It is generated during production and processing in industrial and commercial plants. For the most part, it consists of flushing water that is generated during cleaning work. Sometimes, it also consists of domestic wastewater from sanitary facilities or residential houses. In general, such waste waters can have varied compositions depending upon the branch of industry. The inflow volumes, loads and concentrations as well as the pH-values are mostly subject to strong fluctuations. The presence of cleaning agents and disinfectants also has a disturbing effect.
The commercial wastewater of dairy plants stems from cleaning of production plants. Mostly, this is “white” water from milk production or “white” water with whey from cheese production.
|In order to prevent inhibition of biodegradation due to the
presence of too many lipophilic compounds, a KLARO grease
separator should be installed upstream of the treatment plant.
This is additionally used for pH-neutralisation.
Further preliminary clarification steps fulfil the following functions:
|• equalisation of fluctuating inflow values|
|• storage of inflow water|
|• sludge storage|
|Example of plant|
|For up to 2,7 m3 /d, thereof 1,8 m3 /d from a dairy farm with a milk output of 1,000 l/day or 1.8 m3 /day “white” water (dairy wastewater) and a domestic wastewater connection of 0,9 m3 /d.|

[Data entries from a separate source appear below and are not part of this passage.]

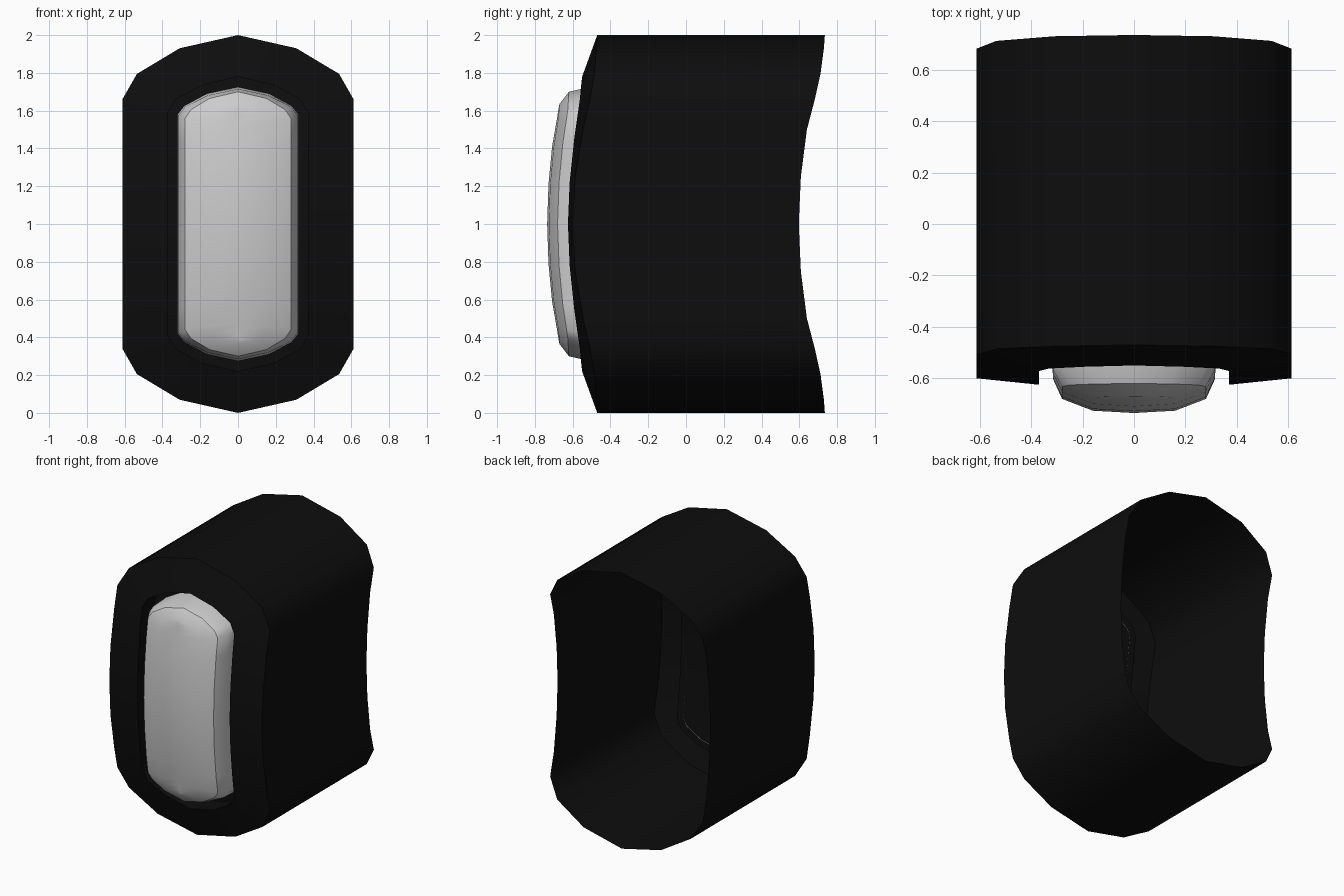
import bpy, bmesh, math

if "Cube" in bpy.data.objects:
    bpy.data.objects.remove(bpy.data.objects["Cube"])


def ring(xs, zs, ys):
    """Mirror a quarter outline (top centre to side middle) into a closed loop."""
    q = [(x, y, z) for x, z, y in zip(xs, zs, ys)]
    low = [(x, y, 2 - z) for x, y, z in reversed(q[:-1])]
    right = q + low
    left = [(-x, y, z) for x, y, z in reversed(right[1:-1])]
    return right + left


def loft(name, rings, colour=None):
    """Skin consecutive loops; a loop lying on x = 0 closes the cap."""
    bm = bmesh.new()
    rows = [[bm.verts.new(p) for p in r] for r in rings]
    for a, b in zip(rows, rows[1:]):
        for i in range(len(a)):
            j = (i + 1) % len(a)
            bm.faces.new((a[i], a[j], b[j], b[i]))
    bmesh.ops.remove_doubles(bm, verts=bm.verts, dist=0.0005)
    bmesh.ops.recalc_face_normals(bm, faces=bm.faces)
    # make the front cap look towards -y
    cap = min(bm.faces, key=lambda f: abs(f.calc_center_median().x) + abs(f.calc_center_median().z - 1))
    if cap.normal.y > 0:
        bmesh.ops.reverse_faces(bm, faces=bm.faces)
    me = bpy.data.meshes.new(name)
    bm.to_mesh(me)
    bm.free()
    ob = bpy.data.objects.new(name, me)
    bpy.context.collection.objects.link(ob)
    if colour:
        mat = bpy.data.materials.new(name + "_colour")
        mat.diffuse_color = colour
        mat.use_nodes = True
        mat.node_tree.nodes["Principled BSDF"].inputs["Base Color"].default_value = mat.diffuse_color
        me.materials.append(mat)
    bpy.ops.object.select_all(action='DESELECT')
    ob.select_set(True)
    bpy.context.view_layer.objects.active = ob
    bpy.ops.object.shade_smooth_by_angle(angle=math.radians(35))
    return ob


# Housing: open-backed sleeve, bevelled front lip and closed recess
out_x = [0, .31, .535, .612, .612, .612, .612]
out_z = [2, 1.93, 1.795, 1.66, 1.5, 1.25, 1]
in_x = [0, .19, .33, .37, .37, .37, .37]
in_z = [1.78, 1.735, 1.66, 1.59, 1.45, 1.22, 1]
back_y = [.735, .73, .712, .682, .64, .608, .597]
front_y = [-.47, -.475, -.485, -.508, -.545, -.587, -.6]
lip_y = [-.55, -.555, -.562, -.572, -.592, -.616, -.625]
floor_y = [y + .15 for y in lip_y]
loft("housing", [
    ring(out_x, out_z, back_y),
    ring(out_x, out_z, front_y),
    ring(in_x, in_z, lip_y),
    ring(in_x, in_z, floor_y),
    ring([0] * 7, in_z, floor_y),
], (.004, .004, .004, 1))

# Button: domed insert seated on the recess floor
loft("button", [
    ring([0, .165, .285, .32, .32, .32, .32],
         [1.725, 1.69, 1.625, 1.58, 1.44, 1.22, 1], floor_y),
    ring([0, .162, .28, .315, .315, .315, .315],
         [1.715, 1.68, 1.62, 1.575, 1.44, 1.22, 1],
         [-.555, -.558, -.562, -.565, -.58, -.597, -.603]),
    ring([0, .15, .25, .28, .28, .28, .28],
         [1.7, 1.665, 1.605, 1.56, 1.43, 1.22, 1],
         [-.62, -.622, -.626, -.632, -.652, -.672, -.68]),
    ring([0, .085, .14, .16, .16, .16, .16],
         [1.635, 1.62, 1.58, 1.54, 1.42, 1.21, 1],
         [-.67, -.671, -.674, -.679, -.699, -.719, -.726]),
    ring([0] * 7, [1.61, 1.59, 1.565, 1.53, 1.41, 1.21, 1],
         [-.675, -.678, -.682, -.688, -.709, -.728, -.735]),
])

The commercial wastewater from breweries mostly stems from cleaning of production plants and can contain large debris, such as shards, labels, brewer grains and crown caps. Over the week, strong fluctuations in wastewater volumes and loads as well as pH-values can occur. Basically, the water is considered to be easily biodegradable if the COD/BOD ratio is advantageous, with higher inflow concentrations than in domestic wastewater (BOD5 – values up to 4,000 mg/l)